_PROBLEM REQUIREMENTS_: Print nothing beyond the line with "bmesh.ops.create_cube(bm, size=1, matrix=Matrix.Translation(mid)": every line from the beginning of the data up to it, that line included, and no pictures.
*** TASK INPUTS Section Begins ***
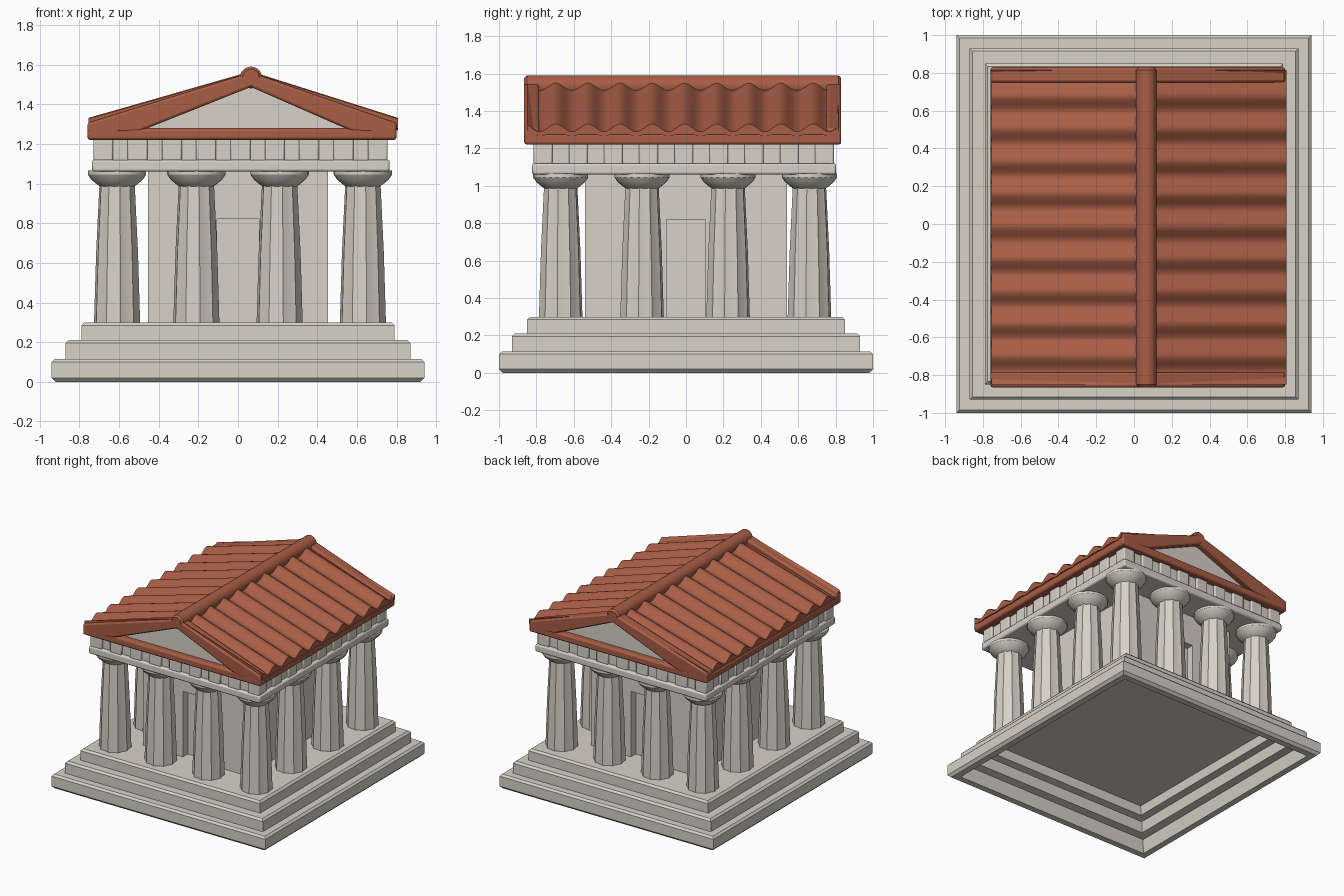
import bpy, bmesh, math
from mathutils import Matrix, Vector

cube = bpy.data.objects.get("Cube")
if cube:
    bpy.data.objects.remove(cube, do_unlink=True)


def material(name, rgb):
    m = bpy.data.materials.new(name)
    m.use_nodes = True
    m.diffuse_color = (*rgb, 1)
    bsdf = next(n for n in m.node_tree.nodes if n.type == 'BSDF_PRINCIPLED')
    bsdf.inputs["Base Color"].default_value = (*rgb, 1)
    bsdf.inputs["Roughness"].default_value = 0.7
    return m


STONE = material("pale stone", (0.68, 0.64, 0.57))
CLAY = material("terracotta", (0.39, 0.11, 0.06))


def finish(name, bm, mat, bevel=0, angle=35, recalc=True):
    """Turn a bmesh into a named object with one colour."""
    if recalc:
        bmesh.ops.recalc_face_normals(bm, faces=bm.faces)
    me = bpy.data.meshes.new(name)
    bm.to_mesh(me)
    bm.free()
    me.materials.append(mat)
    ob = bpy.data.objects.new(name, me)
    bpy.context.scene.collection.objects.link(ob)
    if bevel:
        mod = ob.modifiers.new("soft_edges", 'BEVEL')
        mod.width, mod.segments, mod.limit_method = bevel, 2, 'ANGLE'
    bpy.ops.object.select_all(action='DESELECT')
    ob.select_set(True)
    bpy.context.view_layer.objects.active = ob
    bpy.ops.object.shade_smooth_by_angle(angle=math.radians(angle))
    return ob


def add_box(bm, x, y, z):
    """Box from (min, max) pairs."""
    mid = Vector([sum(p) / 2 for p in (x, y, z)])
    size = [p[1] - p[0] for p in (x, y, z)]
    bmesh.ops.create_cube(bm, size=1, matrix=Matrix.Translation(mid) @ Matrix.Diagonal((*size, 1)))


def box(name, x, y, z, mat, bevel=0):
    bm = bmesh.new()
    add_box(bm, x, y, z)
    return finish(name, bm, mat, bevel)


def loft(bm, rings, cap_start=True, cap_end=True):
    """Skin a list of point rings."""
    loops = [[bm.verts.new(p) for p in r] for r in rings]
    n = len(loops[0])
    for a, b in zip(loops, loops[1:]):
        for i in range(n):
            j = (i + 1) % n
            bm.faces.new((a[i], a[j], b[j], b[i]))
    if cap_start:
        bm.faces.new(loops[0][::-1])
    if cap_end:
        bm.faces.new(loops[-1])


def prism(name, outline, y0, y1, mat, bevel=0):
    """Extrude an x-z outline along y."""
    bm = bmesh.new()
    loft(bm, [[(x, y, z) for x, z in outline] for y in (y0, y1)])
    return finish(name, bm, mat, bevel)


# Stepped base: one skin running from the hollow underside over the steps
under = [(.23, .27), (.22, .20), (.165, .19), (.15, .11), (.09, .10), (.07, 0)]
steps = [(.02, 0), (0, .02), (0, .10), (.015, .115), (.07, .115), (.07, .195),
         (.085, .21), (.15, .21), (.15, .285), (.165, .30)]
bm = bmesh.new()
rings = []
for inset, z in under + steps:
    hx, hy = .94 - inset, 1 - inset
    rings.append([(-hx, -hy, z), (hx, -hy, z), (hx, hy, z), (-hx, hy, z)])
loft(bm, rings)
finish("stepped_base", bm, STONE)

# Inner chamber with a doorway niche in each wall
W, D, NICHE, DEPTH = .455, .54, .105, .06
quarter = [(1, -1), (1, 0), (1, 1)]
plan = []
for k in range(4):
    hx, hy = (W, D) if k % 2 == 0 else (D, W)
    side = [(hx, -hy), (hx, -NICHE), (hx - DEPTH, -NICHE), (hx - DEPTH, NICHE), (hx, NICHE)]
    turn = Matrix.Rotation(k * math.pi / 2, 2)
    plan += [turn @ Vector(p) for p in side]
bm = bmesh.new()
loft(bm, [[(p.x, p.y, z) for p in plan] for z in (.29, .82)])
finish("chamber_walls", bm, STONE)
box("chamber_lintel", (-W, W), (-D, D), (.82, 1.07), STONE)

# Fluted columns around the edge
COL_X, COL_Y = (-.61, -.21, .21, .63), (-.67, -.235, .225, .66)
FLUTES = 10


def column(name, cx, cy):
    bm = bmesh.new()
    shaft = []
    for r, z in ((.118, .29), (.107, .65), (.09, 1.0)):
        ring = []
        for i in range(FLUTES * 2):
            a = math.pi * (i + .5) / FLUTES
            rr = r * (1 if i % 2 else .92)
            ring.append((cx + rr * math.cos(a), cy + rr * math.sin(a), z))
        shaft.append(ring)
    loft(bm, shaft)
    # rounded capital
    capital = []
    for r, z in ((.085, .985), (.10, .995), (.13, 1.02), (.147, 1.045), (.147, 1.065)):
        capital.append([(cx + r * math.cos(t * math.tau / 24),
                         cy + r * math.sin(t * math.tau / 24), z) for t in range(24)])
    loft(bm, capital)
    finish(name, bm, STONE, angle=30)


for i, x in enumerate(COL_X):
    for j, y in enumerate(COL_Y):
        if i in (0, 3) or j in (0, 3):
            column(f"column_{i + 1}_{j + 1}", x, y)

# Beam and frieze with raised blocks
FX, FY = (-.73, .755), (-.815, .79)
box("beam", (-.737, .765), (-.823, .803), (1.06, 1.12), STONE, .012)
box("frieze", (FX[0] + .018, FX[1] - .018), (FY[0] + .018, FY[1] - .018), (1.115, 1.23), STONE)
bm = bmesh.new()
BLOCKS, HALF = 9, .05
for k in range(BLOCKS):
    t = k / (BLOCKS - 1)
    x = FX[0] + HALF + t * (FX[1] - FX[0] - 2 * HALF)
    y = FY[0] + HALF + t * (FY[1] - FY[0] - 2 * HALF)
    for edge in (FY[0], FY[1] - .03):
        add_box(bm, (x - HALF, x + HALF), (edge, edge + .03), (1.115, 1.23))
    if 0 < k < BLOCKS - 1:
        for edge in (FX[0], FX[1] - .03):
            add_box(bm, (edge, edge + .03), (y - HALF, y + HALF), (1.115, 1.23))
    else:
        for edge in (FX[0], FX[1] - .03):
            add_box(bm, (edge, edge + .03), (y - HALF, y + HALF), (1.116, 1.229))
finish("frieze_blocks", bm, STONE, .008)

# Cornice, gable fill and sloping gable frames
L, R, PEAK = -.76, .80, .065
Y0, Y1 = -.865, .83
box("cornice", (L, R), (Y0, Y1), (1.22, 1.28), CLAY, .014)
prism("gable_fill", [(L + .04, 1.27), (R - .04, 1.27), (PEAK, 1.515)], Y0 + .05, Y1 - .05, STONE)
frame = [(L, 1.25), (L, 1.305), (PEAK, 1.56), (R, 1.305), (R, 1.25),
         (.58, 1.262), (PEAK, 1.487), (-.50, 1.262)]
prism("front_gable_frame", frame, Y0, Y0 + .08, CLAY, .012)
prism("back_gable_frame", frame, Y1 - .08, Y1, CLAY, .012)

# Corrugated roof slopes, closed underneath
PERIOD, SAMPLES = .172, 108


def roof_slope(name, eave_x):
    bm = bmesh.new()
    rings = []
    for i in range(SAMPLES + 1):
        y = Y0 + .015 + (Y1 - Y0 - .03) * i / SAMPLES
        wave = .021 * math.cos(math.tau * (y - .68) / PERIOD)
        rings.append([(eave_x, y, 1.31 + wave), (PEAK, y, 1.545 + wave),
                      (PEAK, y, 1.515), (eave_x, y, 1.275 + min(wave, 0) * .4)])
    loft(bm, rings)
    finish(name, bm, CLAY, angle=40)


roof_slope("left_roof_slope", R + .008)
roof_slope("right_roof_slope", L + .005)

# Rounded ridge cap
bm = bmesh.new()
arc = [math.tau * k / 20 for k in range(20)]
ridge = []
for y, r in ((Y0, .042), (Y0 + .015, .055), (Y1 - .015, .055), (Y1, .042)):
    ridge.append([(PEAK + r * math.cos(a), y, 1.535 + r * math.sin(a)) for a in arc])
loft(bm, ridge)
finish("ridge_cap", bm, CLAY)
*** TASK INPUTS Section Ends ***
_ANSWER BOX_:
import bpy, bmesh, math
from mathutils import Matrix, Vector

cube = bpy.data.objects.get("Cube")
if cube:
    bpy.data.objects.remove(cube, do_unlink=True)


def material(name, rgb):
    m = bpy.data.materials.new(name)
    m.use_nodes = True
    m.diffuse_color = (*rgb, 1)
    bsdf = next(n for n in m.node_tree.nodes if n.type == 'BSDF_PRINCIPLED')
    bsdf.inputs["Base Color"].default_value = (*rgb, 1)
    bsdf.inputs["Roughness"].default_value = 0.7
    return m


STONE = material("pale stone", (0.68, 0.64, 0.57))
CLAY = material("terracotta", (0.39, 0.11, 0.06))


def finish(name, bm, mat, bevel=0, angle=35, recalc=True):
    """Turn a bmesh into a named object with one colour."""
    if recalc:
        bmesh.ops.recalc_face_normals(bm, faces=bm.faces)
    me = bpy.data.meshes.new(name)
    bm.to_mesh(me)
    bm.free()
    me.materials.append(mat)
    ob = bpy.data.objects.new(name, me)
    bpy.context.scene.collection.objects.link(ob)
    if bevel:
        mod = ob.modifiers.new("soft_edges", 'BEVEL')
        mod.width, mod.segments, mod.limit_method = bevel, 2, 'ANGLE'
    bpy.ops.object.select_all(action='DESELECT')
    ob.select_set(True)
    bpy.context.view_layer.objects.active = ob
    bpy.ops.object.shade_smooth_by_angle(angle=math.radians(angle))
    return ob


def add_box(bm, x, y, z):
    """Box from (min, max) pairs."""
    mid = Vector([sum(p) / 2 for p in (x, y, z)])
    size = [p[1] - p[0] for p in (x, y, z)]
    bmesh.ops.create_cube(bm, size=1, matrix=Matrix.Translation(mid) @ Matrix.Diagonal((*size, 1)))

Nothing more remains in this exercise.